- **RECORDS FOR THE EXERCISE**:

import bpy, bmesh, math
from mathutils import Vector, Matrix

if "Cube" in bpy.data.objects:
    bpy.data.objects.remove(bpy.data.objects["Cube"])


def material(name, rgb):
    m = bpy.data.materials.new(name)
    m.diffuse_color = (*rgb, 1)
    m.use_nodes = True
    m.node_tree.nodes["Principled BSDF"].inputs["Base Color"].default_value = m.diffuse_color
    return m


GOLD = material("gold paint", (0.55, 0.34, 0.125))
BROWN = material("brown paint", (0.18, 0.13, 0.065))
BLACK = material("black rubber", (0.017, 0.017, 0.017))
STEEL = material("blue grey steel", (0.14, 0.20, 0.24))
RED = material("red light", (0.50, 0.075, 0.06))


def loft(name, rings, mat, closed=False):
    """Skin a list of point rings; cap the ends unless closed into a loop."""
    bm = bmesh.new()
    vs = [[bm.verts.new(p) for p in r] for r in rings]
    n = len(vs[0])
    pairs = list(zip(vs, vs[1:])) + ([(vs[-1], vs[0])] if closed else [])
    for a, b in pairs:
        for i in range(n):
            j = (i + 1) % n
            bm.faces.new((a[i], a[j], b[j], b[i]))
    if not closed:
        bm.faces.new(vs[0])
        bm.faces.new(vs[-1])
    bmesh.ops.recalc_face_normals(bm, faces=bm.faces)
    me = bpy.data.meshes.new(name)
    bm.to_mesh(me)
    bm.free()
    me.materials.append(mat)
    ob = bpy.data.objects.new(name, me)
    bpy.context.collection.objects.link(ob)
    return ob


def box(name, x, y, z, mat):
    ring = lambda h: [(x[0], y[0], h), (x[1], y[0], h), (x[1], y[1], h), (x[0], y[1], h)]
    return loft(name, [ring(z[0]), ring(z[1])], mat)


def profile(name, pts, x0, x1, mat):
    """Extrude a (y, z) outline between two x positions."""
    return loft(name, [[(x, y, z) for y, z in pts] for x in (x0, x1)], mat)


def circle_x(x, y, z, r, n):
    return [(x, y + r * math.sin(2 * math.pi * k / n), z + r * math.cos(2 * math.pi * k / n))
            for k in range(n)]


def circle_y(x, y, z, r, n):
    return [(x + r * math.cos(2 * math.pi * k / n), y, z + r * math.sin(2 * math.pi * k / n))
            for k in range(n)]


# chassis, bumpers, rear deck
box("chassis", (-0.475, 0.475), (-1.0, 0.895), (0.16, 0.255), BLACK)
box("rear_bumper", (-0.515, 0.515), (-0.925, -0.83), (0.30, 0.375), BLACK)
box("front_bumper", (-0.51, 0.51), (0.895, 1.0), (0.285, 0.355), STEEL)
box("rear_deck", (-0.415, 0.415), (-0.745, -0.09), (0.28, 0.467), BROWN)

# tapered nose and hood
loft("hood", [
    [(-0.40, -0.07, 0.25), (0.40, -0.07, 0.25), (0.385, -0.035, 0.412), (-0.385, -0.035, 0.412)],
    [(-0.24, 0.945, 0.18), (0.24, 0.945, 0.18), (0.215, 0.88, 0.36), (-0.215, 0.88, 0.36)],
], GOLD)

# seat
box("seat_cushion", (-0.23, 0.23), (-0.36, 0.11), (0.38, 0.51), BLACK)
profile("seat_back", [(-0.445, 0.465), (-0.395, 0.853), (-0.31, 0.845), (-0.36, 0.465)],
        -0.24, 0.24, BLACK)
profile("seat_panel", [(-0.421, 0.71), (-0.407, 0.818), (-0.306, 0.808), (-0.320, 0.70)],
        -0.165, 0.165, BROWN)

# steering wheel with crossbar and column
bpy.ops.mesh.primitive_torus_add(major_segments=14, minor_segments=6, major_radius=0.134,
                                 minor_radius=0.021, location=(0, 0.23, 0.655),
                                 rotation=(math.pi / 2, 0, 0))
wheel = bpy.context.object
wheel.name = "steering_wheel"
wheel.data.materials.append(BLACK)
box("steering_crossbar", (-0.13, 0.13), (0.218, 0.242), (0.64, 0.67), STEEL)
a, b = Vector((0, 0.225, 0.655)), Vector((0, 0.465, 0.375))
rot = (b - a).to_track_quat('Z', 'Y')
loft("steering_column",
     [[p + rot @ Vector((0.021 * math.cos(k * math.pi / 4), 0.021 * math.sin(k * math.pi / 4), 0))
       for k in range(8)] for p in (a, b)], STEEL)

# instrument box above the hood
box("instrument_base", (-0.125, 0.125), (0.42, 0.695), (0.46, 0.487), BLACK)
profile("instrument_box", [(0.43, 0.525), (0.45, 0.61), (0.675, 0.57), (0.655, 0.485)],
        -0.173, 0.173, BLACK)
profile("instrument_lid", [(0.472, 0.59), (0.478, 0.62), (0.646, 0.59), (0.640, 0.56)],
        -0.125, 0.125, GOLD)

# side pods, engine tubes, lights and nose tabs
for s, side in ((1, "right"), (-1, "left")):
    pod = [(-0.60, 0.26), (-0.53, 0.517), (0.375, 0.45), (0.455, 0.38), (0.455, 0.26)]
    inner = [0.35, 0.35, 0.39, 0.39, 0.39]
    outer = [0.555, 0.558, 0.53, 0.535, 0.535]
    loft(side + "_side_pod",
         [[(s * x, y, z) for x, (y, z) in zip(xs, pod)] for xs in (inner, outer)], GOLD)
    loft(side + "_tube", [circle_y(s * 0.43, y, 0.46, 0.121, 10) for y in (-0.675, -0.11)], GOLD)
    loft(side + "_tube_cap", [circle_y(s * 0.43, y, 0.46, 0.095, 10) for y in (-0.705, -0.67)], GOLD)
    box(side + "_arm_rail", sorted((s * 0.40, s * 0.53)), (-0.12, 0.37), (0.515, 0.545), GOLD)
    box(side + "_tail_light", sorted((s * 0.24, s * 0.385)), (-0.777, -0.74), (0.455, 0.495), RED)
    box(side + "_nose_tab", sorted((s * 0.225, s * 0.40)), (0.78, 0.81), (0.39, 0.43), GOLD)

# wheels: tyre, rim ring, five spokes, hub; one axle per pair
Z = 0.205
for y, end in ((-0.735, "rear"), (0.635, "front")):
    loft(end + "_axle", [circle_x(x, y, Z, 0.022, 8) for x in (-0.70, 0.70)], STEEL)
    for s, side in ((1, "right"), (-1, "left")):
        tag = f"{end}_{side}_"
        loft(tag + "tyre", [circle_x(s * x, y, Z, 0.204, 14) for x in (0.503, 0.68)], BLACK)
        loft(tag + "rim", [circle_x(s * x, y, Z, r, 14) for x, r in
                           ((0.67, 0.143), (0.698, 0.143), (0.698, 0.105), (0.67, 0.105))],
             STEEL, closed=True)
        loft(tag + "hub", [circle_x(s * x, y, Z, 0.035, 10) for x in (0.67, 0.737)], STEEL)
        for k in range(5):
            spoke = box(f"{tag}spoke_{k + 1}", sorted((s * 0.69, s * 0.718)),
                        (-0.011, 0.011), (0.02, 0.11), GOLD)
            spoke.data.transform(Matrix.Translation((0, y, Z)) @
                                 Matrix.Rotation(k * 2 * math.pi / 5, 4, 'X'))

- **REQUIREMENT**: Reproduce each record above exactly, keeping every word as it stands.

- **ANSWER BELOW**:
import bpy, bmesh, math
from mathutils import Vector, Matrix

if "Cube" in bpy.data.objects:
    bpy.data.objects.remove(bpy.data.objects["Cube"])


def material(name, rgb):
    m = bpy.data.materials.new(name)
    m.diffuse_color = (*rgb, 1)
    m.use_nodes = True
    m.node_tree.nodes["Principled BSDF"].inputs["Base Color"].default_value = m.diffuse_color
    return m


GOLD = material("gold paint", (0.55, 0.34, 0.125))
BROWN = material("brown paint", (0.18, 0.13, 0.065))
BLACK = material("black rubber", (0.017, 0.017, 0.017))
STEEL = material("blue grey steel", (0.14, 0.20, 0.24))
RED = material("red light", (0.50, 0.075, 0.06))


def loft(name, rings, mat, closed=False):
    """Skin a list of point rings; cap the ends unless closed into a loop."""
    bm = bmesh.new()
    vs = [[bm.verts.new(p) for p in r] for r in rings]
    n = len(vs[0])
    pairs = list(zip(vs, vs[1:])) + ([(vs[-1], vs[0])] if closed else [])
    for a, b in pairs:
        for i in range(n):
            j = (i + 1) % n
            bm.faces.new((a[i], a[j], b[j], b[i]))
    if not closed:
        bm.faces.new(vs[0])
        bm.faces.new(vs[-1])
    bmesh.ops.recalc_face_normals(bm, faces=bm.faces)
    me = bpy.data.meshes.new(name)
    bm.to_mesh(me)
    bm.free()
    me.materials.append(mat)
    ob = bpy.data.objects.new(name, me)
    bpy.context.collection.objects.link(ob)
    return ob


def box(name, x, y, z, mat):
    ring = lambda h: [(x[0], y[0], h), (x[1], y[0], h), (x[1], y[1], h), (x[0], y[1], h)]
    return loft(name, [ring(z[0]), ring(z[1])], mat)


def profile(name, pts, x0, x1, mat):
    """Extrude a (y, z) outline between two x positions."""
    return loft(name, [[(x, y, z) for y, z in pts] for x in (x0, x1)], mat)


def circle_x(x, y, z, r, n):
    return [(x, y + r * math.sin(2 * math.pi * k / n), z + r * math.cos(2 * math.pi * k / n))
            for k in range(n)]


def circle_y(x, y, z, r, n):
    return [(x + r * math.cos(2 * math.pi * k / n), y, z + r * math.sin(2 * math.pi * k / n))
            for k in range(n)]


# chassis, bumpers, rear deck
box("chassis", (-0.475, 0.475), (-1.0, 0.895), (0.16, 0.255), BLACK)
box("rear_bumper", (-0.515, 0.515), (-0.925, -0.83), (0.30, 0.375), BLACK)
box("front_bumper", (-0.51, 0.51), (0.895, 1.0), (0.285, 0.355), STEEL)
box("rear_deck", (-0.415, 0.415), (-0.745, -0.09), (0.28, 0.467), BROWN)

# tapered nose and hood
loft("hood", [
    [(-0.40, -0.07, 0.25), (0.40, -0.07, 0.25), (0.385, -0.035, 0.412), (-0.385, -0.035, 0.412)],
    [(-0.24, 0.945, 0.18), (0.24, 0.945, 0.18), (0.215, 0.88, 0.36), (-0.215, 0.88, 0.36)],
], GOLD)

# seat
box("seat_cushion", (-0.23, 0.23), (-0.36, 0.11), (0.38, 0.51), BLACK)
profile("seat_back", [(-0.445, 0.465), (-0.395, 0.853), (-0.31, 0.845), (-0.36, 0.465)],
        -0.24, 0.24, BLACK)
profile("seat_panel", [(-0.421, 0.71), (-0.407, 0.818), (-0.306, 0.808), (-0.320, 0.70)],
        -0.165, 0.165, BROWN)

# steering wheel with crossbar and column
bpy.ops.mesh.primitive_torus_add(major_segments=14, minor_segments=6, major_radius=0.134,
                                 minor_radius=0.021, location=(0, 0.23, 0.655),
                                 rotation=(math.pi / 2, 0, 0))
wheel = bpy.context.object
wheel.name = "steering_wheel"
wheel.data.materials.append(BLACK)
box("steering_crossbar", (-0.13, 0.13), (0.218, 0.242), (0.64, 0.67), STEEL)
a, b = Vector((0, 0.225, 0.655)), Vector((0, 0.465, 0.375))
rot = (b - a).to_track_quat('Z', 'Y')
loft("steering_column",
     [[p + rot @ Vector((0.021 * math.cos(k * math.pi / 4), 0.021 * math.sin(k * math.pi / 4), 0))
       for k in range(8)] for p in (a, b)], STEEL)

# instrument box above the hood
box("instrument_base", (-0.125, 0.125), (0.42, 0.695), (0.46, 0.487), BLACK)
profile("instrument_box", [(0.43, 0.525), (0.45, 0.61), (0.675, 0.57), (0.655, 0.485)],
        -0.173, 0.173, BLACK)
profile("instrument_lid", [(0.472, 0.59), (0.478, 0.62), (0.646, 0.59), (0.640, 0.56)],
        -0.125, 0.125, GOLD)

# side pods, engine tubes, lights and nose tabs
for s, side in ((1, "right"), (-1, "left")):
    pod = [(-0.60, 0.26), (-0.53, 0.517), (0.375, 0.45), (0.455, 0.38), (0.455, 0.26)]
    inner = [0.35, 0.35, 0.39, 0.39, 0.39]
    outer = [0.555, 0.558, 0.53, 0.535, 0.535]
    loft(side + "_side_pod",
         [[(s * x, y, z) for x, (y, z) in zip(xs, pod)] for xs in (inner, outer)], GOLD)
    loft(side + "_tube", [circle_y(s * 0.43, y, 0.46, 0.121, 10) for y in (-0.675, -0.11)], GOLD)
    loft(side + "_tube_cap", [circle_y(s * 0.43, y, 0.46, 0.095, 10) for y in (-0.705, -0.67)], GOLD)
    box(side + "_arm_rail", sorted((s * 0.40, s * 0.53)), (-0.12, 0.37), (0.515, 0.545), GOLD)
    box(side + "_tail_light", sorted((s * 0.24, s * 0.385)), (-0.777, -0.74), (0.455, 0.495), RED)
    box(side + "_nose_tab", sorted((s * 0.225, s * 0.40)), (0.78, 0.81), (0.39, 0.43), GOLD)

# wheels: tyre, rim ring, five spokes, hub; one axle per pair
Z = 0.205
for y, end in ((-0.735, "rear"), (0.635, "front")):
    loft(end + "_axle", [circle_x(x, y, Z, 0.022, 8) for x in (-0.70, 0.70)], STEEL)
    for s, side in ((1, "right"), (-1, "left")):
        tag = f"{end}_{side}_"
        loft(tag + "tyre", [circle_x(s * x, y, Z, 0.204, 14) for x in (0.503, 0.68)], BLACK)
        loft(tag + "rim", [circle_x(s * x, y, Z, r, 14) for x, r in
                           ((0.67, 0.143), (0.698, 0.143), (0.698, 0.105), (0.67, 0.105))],
             STEEL, closed=True)
        loft(tag + "hub", [circle_x(s * x, y, Z, 0.035, 10) for x in (0.67, 0.737)], STEEL)
        for k in range(5):
            spoke = box(f"{tag}spoke_{k + 1}", sorted((s * 0.69, s * 0.718)),
                        (-0.011, 0.011), (0.02, 0.11), GOLD)
            spoke.data.transform(Matrix.Translation((0, y, Z)) @
                                 Matrix.Rotation(k * 2 * math.pi / 5, 4, 'X'))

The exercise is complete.